The extensive liberties to which the prior of St. Swithun was entitled in Elstub were granted by royal charters of 1208 and 1232. They included freedom from suit of shire and hundred and return of writs, which meant that the prior could exclude the sheriff from the hundred. (fn. 28) Because of the difficulty of administering a disjointed hundred, Elstub until the Dissolution was divided into two units, one in the Avon valley centred on Enford where the prior had a prison in 1249, (fn. 29) and the other on Alton Priors. The courts for the Enford portion, entitled hundred courts and later hundred courts with views of frankpledge, were held in Elstub meadow by the prior's steward at Hock-tide and Martinmas on the same days as the Enford manor courts.

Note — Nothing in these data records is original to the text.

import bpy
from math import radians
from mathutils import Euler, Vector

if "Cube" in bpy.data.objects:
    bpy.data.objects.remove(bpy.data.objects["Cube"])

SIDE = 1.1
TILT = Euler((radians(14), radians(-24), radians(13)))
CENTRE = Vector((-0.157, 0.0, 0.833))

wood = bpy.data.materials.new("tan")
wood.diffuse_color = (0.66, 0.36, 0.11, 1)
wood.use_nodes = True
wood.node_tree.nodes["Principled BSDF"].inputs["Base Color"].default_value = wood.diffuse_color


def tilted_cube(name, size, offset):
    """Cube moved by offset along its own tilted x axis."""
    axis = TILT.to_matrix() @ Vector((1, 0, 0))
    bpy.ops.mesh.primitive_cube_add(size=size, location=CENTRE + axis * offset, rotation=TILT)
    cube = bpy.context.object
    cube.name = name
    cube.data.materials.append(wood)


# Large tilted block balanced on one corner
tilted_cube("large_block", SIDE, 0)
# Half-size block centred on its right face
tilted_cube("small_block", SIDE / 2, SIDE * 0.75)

To them the tithings of Netheravon, West Chisenbury, East Chisenbury, Littlecott and Fifield (later Littlecott and Longstreet), Coombe, Fifield, and Fittleton with Haxton owed suit. (fn. 30) The tithings of East Overton, Alton Priors, West Stowell, and Patney attended the courts held twice yearly at Alton Priors. (fn. 31) The prior did not apparently expect the outlying tithings of Bushton, Westwood, Wroughton, Little Hinton, Ham, and Stockton to attend and exercised his franchisal jurisdiction at their own courts. After the Dissolution, however, courts, usually called views of frankpledge and courts of the hundred, for Elstub and Everleigh in its entirety, of which records for 1580 and a few years in the 17th century survive, were held in Elstub meadow by the deputy of the steward of Winchester chapter. In 1580 all the tithings, including Compton, which comprised the 19th-century hundred attended. (fn. 32) In the 17th century the suitors were Enford and its tithings including Compton, Netheravon with West Chisenbury, Fittleton with Haxton, Everleigh, Collingbourne Ducis, Stockton, Rollestone, Patney, East Overton, Fyfield, Alton Priors, West Stowell, and Bushton. Westwood attended in 1685 but the other outliers Ham, Little Hinton, and Wroughton did not. (fn. 33) The scantiness of the hundred court rolls, both before and after the Dissolution, suggests that both the priors of St. Swithun and Winchester chapter may have exercised their franchisal rights at the manorial courts, and that from an early date the hundred courts were formal occasions at which decisions made, judgements given, and elections of tithingmen made locally were merely confirmed. (fn. 34)